→ **What you will do**: Leave out the pictures and repeat the entries below verbatim.

→ **Stored data**:
-- Opening Marker --

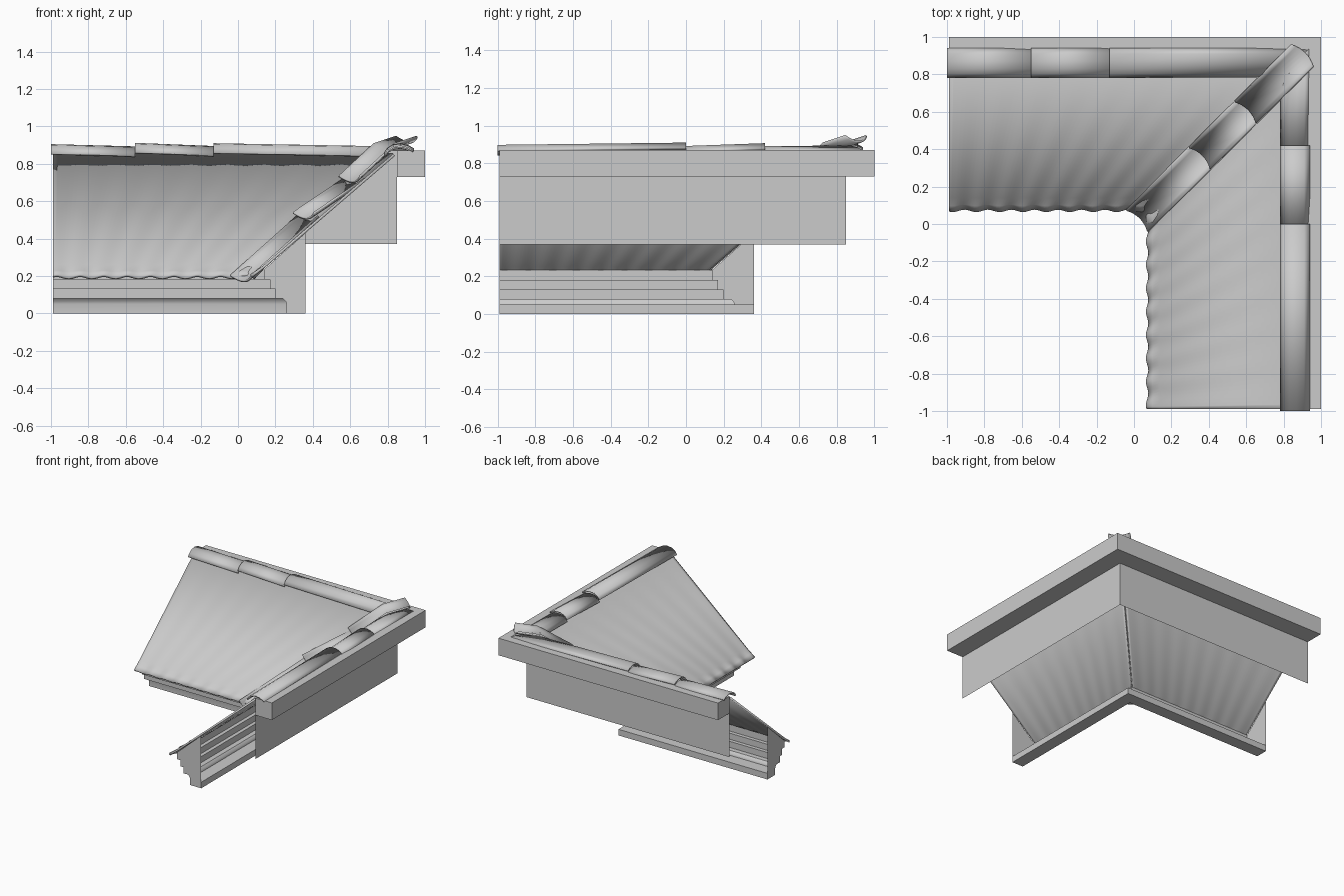
import bpy, bmesh, math

cube = bpy.data.objects.get("Cube")
if cube:
    bpy.data.objects.remove(cube, do_unlink=True)

grey = bpy.data.materials.new("light_grey")
grey.use_nodes = True
COLOUR = (0.6, 0.6, 0.6, 1)
grey.diffuse_color = COLOUR
grey.node_tree.nodes["Principled BSDF"].inputs["Base Color"].default_value = COLOUR

START = -0.99          # open end of each wing
EAVE, RIDGE = 0.07, 0.83


def roof_z(u):
    return 0.2 + 0.86 * (u - EAVE)


def finish(bm, name, thickness=0.0, angle=35):
    """Turn a bmesh into a named object, facing upwards overall."""
    bm.normal_update()
    if sum(f.normal.z * f.calc_area() for f in bm.faces) < 0:
        bmesh.ops.reverse_faces(bm, faces=bm.faces[:])
    mesh = bpy.data.meshes.new(name)
    bm.to_mesh(mesh)
    bm.free()
    mesh.materials.append(grey)
    ob = bpy.data.objects.new(name, mesh)
    bpy.context.collection.objects.link(ob)
    bpy.ops.object.select_all(action='DESELECT')
    ob.select_set(True)
    bpy.context.view_layer.objects.active = ob
    bpy.ops.object.shade_smooth_by_angle(angle=math.radians(angle))
    if thickness:
        mod = ob.modifiers.new("thickness", 'SOLIDIFY')
        mod.thickness = thickness
        mod.offset = -1
    return ob


def loft(name, rows, thickness=0.0, caps=()):
    """Skin a grid of points, with optional flat end polygons."""
    bm = bmesh.new()
    grid = [[bm.verts.new(p) for p in row] for row in rows]
    for a, b in zip(grid, grid[1:]):
        for i in range(len(a) - 1):
            bm.faces.new((a[i], a[i + 1], b[i + 1], b[i]))
    for cap in caps:
        bm.faces.new([bm.verts.new(p) for p in cap])
    return finish(bm, name, thickness)


def wing(prefix, place, ridge_tiles):
    """One wing; place(s, u, z) maps length, depth and height to space."""

    def sweep(name, profile, s0=START, s1=None, dz0=0, dz1=0, thick=0.0, cap=None):
        rows = [[place(s0, u, z + dz0) for u, z in profile],
                [place(u if s1 is None else s1, u, z + dz1) for u, z in profile]]
        caps = [[place(s0, u, z) for u, z in cap]] if cap else []
        return loft(prefix + name, rows, thick, caps)

    # stepped cornice under the eave, open at the back
    steps = [(0.26, 0.05), (0.255, 0.065), (0.24, 0.08), (0.20, 0.08),
             (0.20, 0.13), (0.17, 0.13), (0.17, 0.18), (0.14, 0.18), (0.14, 0.235)]
    lip = [(0.26, 0.05), (0.36, 0.05), (0.36, 0), (0.26, 0)]
    sweep("cornice", lip + steps,
          cap=[(0.36, 0), (0.26, 0)] + steps + [(0.36, roof_z(0.36) - 0.02)])

    # rear wall and the beam on top of it
    sweep("rear_wall", [(0.85, 0.37), (0.85, 0.80)])
    beam = [(0.85, 0.73), (1, 0.73), (1, 0.87), (0.85, 0.87)]
    sweep("top_beam", beam + beam[:1], cap=beam)

    # roof sheet with a rippled eave, cut on the mitre
    columns = 72
    rows = []
    for u in (EAVE, 0.10, 0.14, RIDGE):
        ripple = 0.010 * max(0, 1 - (u - EAVE) / 0.06)
        row = []
        for k in range(columns + 1):
            s = START + (u - START) * k / columns
            d = ripple * math.sin(s * math.tau / 0.125)
            row.append(place(s, u - 0.64 * d, roof_z(u) + 0.77 * d))
        rows.append(row)
    loft(prefix + "roof_sheet", rows, 0.015)

    # overlapping ridge tiles
    arch = [(0.78, 0.845), (0.80, 0.872), (0.83, 0.89),
            (0.87, 0.895), (0.91, 0.885), (0.94, 0.868)]
    for i, (s0, dz0, s1, dz1) in enumerate(ridge_tiles):
        sweep(f"ridge_tile_{i + 1}", arch, s0, s1, dz0, dz1, 0.01)


wing("back_", lambda s, u, z: (s, u, z),
     [(-1, 0.01, -0.55, -0.002), (-0.55, 0.017, -0.13, 0), (-0.13, 0.015, None, -0.003)])
wing("left_", lambda s, u, z: (u, s, z),
     [(-1, 0.003, 0, 0.015), (0, -0.003, 0.42, 0.012), (0.42, -0.004, None, 0)])

# shallow gutter tiles along the diagonal valley
valley_tiles = [
    [(0.015, 0.207), (0.37, 0.525)],
    [(0.35, 0.543), (0.62, 0.725)],
    [(0.595, 0.738), (0.78, 0.91), (0.90, 0.95)],
]
for i, path in enumerate(valley_tiles):
    rows = []
    for t, z in path:
        row = []
        for k in range(-4, 5):
            side = 0.055 * k / 4
            drop = 0.03 * (1 - (k / 4) ** 2)
            c = t + 0.5 * drop
            row.append((c + side, c - side, z - drop))
        rows.append(row)
    loft(f"valley_tile_{i + 1}", rows, 0.012)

-- Closing Marker --

→ **Answer to the problem**:
import bpy, bmesh, math

cube = bpy.data.objects.get("Cube")
if cube:
    bpy.data.objects.remove(cube, do_unlink=True)

grey = bpy.data.materials.new("light_grey")
grey.use_nodes = True
COLOUR = (0.6, 0.6, 0.6, 1)
grey.diffuse_color = COLOUR
grey.node_tree.nodes["Principled BSDF"].inputs["Base Color"].default_value = COLOUR

START = -0.99          # open end of each wing
EAVE, RIDGE = 0.07, 0.83


def roof_z(u):
    return 0.2 + 0.86 * (u - EAVE)


def finish(bm, name, thickness=0.0, angle=35):
    """Turn a bmesh into a named object, facing upwards overall."""
    bm.normal_update()
    if sum(f.normal.z * f.calc_area() for f in bm.faces) < 0:
        bmesh.ops.reverse_faces(bm, faces=bm.faces[:])
    mesh = bpy.data.meshes.new(name)
    bm.to_mesh(mesh)
    bm.free()
    mesh.materials.append(grey)
    ob = bpy.data.objects.new(name, mesh)
    bpy.context.collection.objects.link(ob)
    bpy.ops.object.select_all(action='DESELECT')
    ob.select_set(True)
    bpy.context.view_layer.objects.active = ob
    bpy.ops.object.shade_smooth_by_angle(angle=math.radians(angle))
    if thickness:
        mod = ob.modifiers.new("thickness", 'SOLIDIFY')
        mod.thickness = thickness
        mod.offset = -1
    return ob


def loft(name, rows, thickness=0.0, caps=()):
    """Skin a grid of points, with optional flat end polygons."""
    bm = bmesh.new()
    grid = [[bm.verts.new(p) for p in row] for row in rows]
    for a, b in zip(grid, grid[1:]):
        for i in range(len(a) - 1):
            bm.faces.new((a[i], a[i + 1], b[i + 1], b[i]))
    for cap in caps:
        bm.faces.new([bm.verts.new(p) for p in cap])
    return finish(bm, name, thickness)


def wing(prefix, place, ridge_tiles):
    """One wing; place(s, u, z) maps length, depth and height to space."""

    def sweep(name, profile, s0=START, s1=None, dz0=0, dz1=0, thick=0.0, cap=None):
        rows = [[place(s0, u, z + dz0) for u, z in profile],
                [place(u if s1 is None else s1, u, z + dz1) for u, z in profile]]
        caps = [[place(s0, u, z) for u, z in cap]] if cap else []
        return loft(prefix + name, rows, thick, caps)

    # stepped cornice under the eave, open at the back
    steps = [(0.26, 0.05), (0.255, 0.065), (0.24, 0.08), (0.20, 0.08),
             (0.20, 0.13), (0.17, 0.13), (0.17, 0.18), (0.14, 0.18), (0.14, 0.235)]
    lip = [(0.26, 0.05), (0.36, 0.05), (0.36, 0), (0.26, 0)]
    sweep("cornice", lip + steps,
          cap=[(0.36, 0), (0.26, 0)] + steps + [(0.36, roof_z(0.36) - 0.02)])

    # rear wall and the beam on top of it
    sweep("rear_wall", [(0.85, 0.37), (0.85, 0.80)])
    beam = [(0.85, 0.73), (1, 0.73), (1, 0.87), (0.85, 0.87)]
    sweep("top_beam", beam + beam[:1], cap=beam)

    # roof sheet with a rippled eave, cut on the mitre
    columns = 72
    rows = []
    for u in (EAVE, 0.10, 0.14, RIDGE):
        ripple = 0.010 * max(0, 1 - (u - EAVE) / 0.06)
        row = []
        for k in range(columns + 1):
            s = START + (u - START) * k / columns
            d = ripple * math.sin(s * math.tau / 0.125)
            row.append(place(s, u - 0.64 * d, roof_z(u) + 0.77 * d))
        rows.append(row)
    loft(prefix + "roof_sheet", rows, 0.015)

    # overlapping ridge tiles
    arch = [(0.78, 0.845), (0.80, 0.872), (0.83, 0.89),
            (0.87, 0.895), (0.91, 0.885), (0.94, 0.868)]
    for i, (s0, dz0, s1, dz1) in enumerate(ridge_tiles):
        sweep(f"ridge_tile_{i + 1}", arch, s0, s1, dz0, dz1, 0.01)


wing("back_", lambda s, u, z: (s, u, z),
     [(-1, 0.01, -0.55, -0.002), (-0.55, 0.017, -0.13, 0), (-0.13, 0.015, None, -0.003)])
wing("left_", lambda s, u, z: (u, s, z),
     [(-1, 0.003, 0, 0.015), (0, -0.003, 0.42, 0.012), (0.42, -0.004, None, 0)])

# shallow gutter tiles along the diagonal valley
valley_tiles = [
    [(0.015, 0.207), (0.37, 0.525)],
    [(0.35, 0.543), (0.62, 0.725)],
    [(0.595, 0.738), (0.78, 0.91), (0.90, 0.95)],
]
for i, path in enumerate(valley_tiles):
    rows = []
    for t, z in path:
        row = []
        for k in range(-4, 5):
            side = 0.055 * k / 4
            drop = 0.03 * (1 - (k / 4) ** 2)
            c = t + 0.5 * drop
            row.append((c + side, c - side, z - drop))
        rows.append(row)
    loft(f"valley_tile_{i + 1}", rows, 0.012)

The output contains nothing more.